## Assignment
Search the entries for the word "mesh". Copy each line in which it is found.

## Records provided

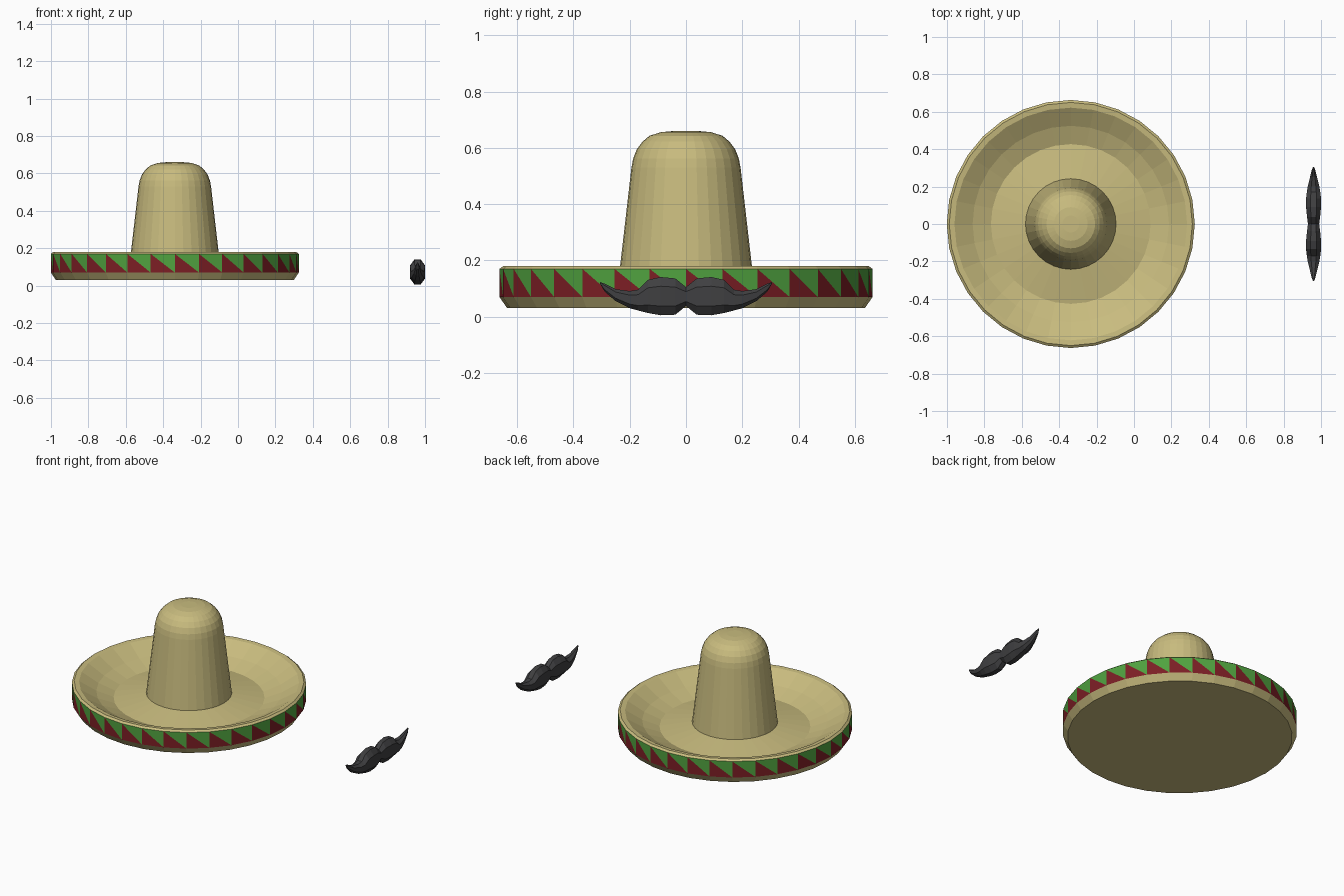
import bpy, math

if "Cube" in bpy.data.objects:
    bpy.data.objects.remove(bpy.data.objects["Cube"])

HAT_X = -0.338
SIDES = 32


def material(name, rgb):
    m = bpy.data.materials.new(name)
    m.diffuse_color = (*rgb, 1)
    m.use_nodes = True
    m.node_tree.nodes["Principled BSDF"].inputs["Base Color"].default_value = m.diffuse_color
    return m


straw = material("straw", (0.58, 0.50, 0.21))
green = material("green", (0.08, 0.36, 0.05))
red = material("red", (0.20, 0.013, 0.018))
black = material("black", (0.05, 0.05, 0.053))


def make_object(name, verts, faces, mats, indices=None):
    mesh = bpy.data.meshes.new(name)
    mesh.from_pydata(verts, [], faces)
    for m in mats:
        mesh.materials.append(m)
    if indices:
        mesh.polygons.foreach_set("material_index", indices)
    mesh.update()
    ob = bpy.data.objects.new(name, mesh)
    bpy.context.collection.objects.link(ob)
    return ob


def lathe(name, profile, mats, band=None, cap_start=False, cap_end=False):
    """Revolve (radius, z) points; the band row is split into two-colour triangles."""
    verts, faces, idx = [], [], []
    for r, z in profile:
        for k in range(SIDES):
            t = 2 * math.pi * k / SIDES
            verts.append((HAT_X + r * math.cos(t), r * math.sin(t), z))
    for i in range(len(profile) - 1):
        for k in range(SIDES):
            n = (k + 1) % SIDES
            a, b = i * SIDES + k, i * SIDES + n
            c, d = b + SIDES, a + SIDES
            if i == band:
                faces += [(a, b, d), (b, c, d)]
                idx += [2, 1]
            else:
                faces.append((a, b, c, d))
                idx.append(0)
    if cap_start:
        faces.append(tuple(reversed(range(SIDES))))
        idx.append(0)
    if cap_end:
        faces.append(tuple(range(len(verts) - SIDES, len(verts))))
        idx.append(0)
    return make_object(name, verts, faces, mats, idx)


# Brim: flat base, zigzag band, rolled lip, dished bowl and sloping floor
lathe("hat_brim",
      [(0.636, 0.03), (0.663, 0.07), (0.663, 0.17), (0.65, 0.18), (0.622, 0.177),
       (0.525, 0.118), (0.427, 0.08), (0.235, 0.112)],
      [straw, green, red], band=1, cap_start=True)

# Crown: tapered tube with a rounded top
lathe("hat_crown",
      [(0.243, 0.105), (0.194, 0.53), (0.188, 0.562), (0.175, 0.595), (0.155, 0.622),
       (0.13, 0.643), (0.09, 0.656), (0.045, 0.66)],
      [straw], cap_end=True)

# Moustache: faceted loft along y; stations are (y, bottom, top, half depth)
half = [(0, 0.038, 0.105, 0.030), (0.038, 0.007, 0.136, 0.035), (0.09, 0.005, 0.141, 0.040),
        (0.135, 0.013, 0.131, 0.040), (0.17, 0.022, 0.096, 0.036), (0.2, 0.030, 0.091, 0.031),
        (0.25, 0.055, 0.098, 0.019), (0.29, 0.090, 0.118, 0.009), (0.305, 0.116, 0.123, 0.003)]
stations = [(-y, b, t, h) for y, b, t, h in reversed(half[1:])] + half
section = [(-0.4, 0), (0.4, 0), (1, 0.24), (1, 0.76), (0.4, 1), (-0.4, 1), (-1, 0.76), (-1, 0.24)]
S = len(section)
verts = [(0.96 + u * h, y, b + v * (t - b)) for y, b, t, h in stations for u, v in section]
faces = []
for i in range(len(stations) - 1):
    for k in range(S):
        a, b = i * S + k, i * S + (k + 1) % S
        faces.append((a, a + S, b + S, b))
faces.append(tuple(range(S)))
faces.append(tuple(reversed(range(len(verts) - S, len(verts)))))
make_object("moustache", verts, faces, [black])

## Result of this exercise
    mesh = bpy.data.meshes.new(name)
    mesh.from_pydata(verts, [], faces)
        mesh.materials.append(m)
        mesh.polygons.foreach_set("material_index", indices)
    mesh.update()
    ob = bpy.data.objects.new(name, mesh)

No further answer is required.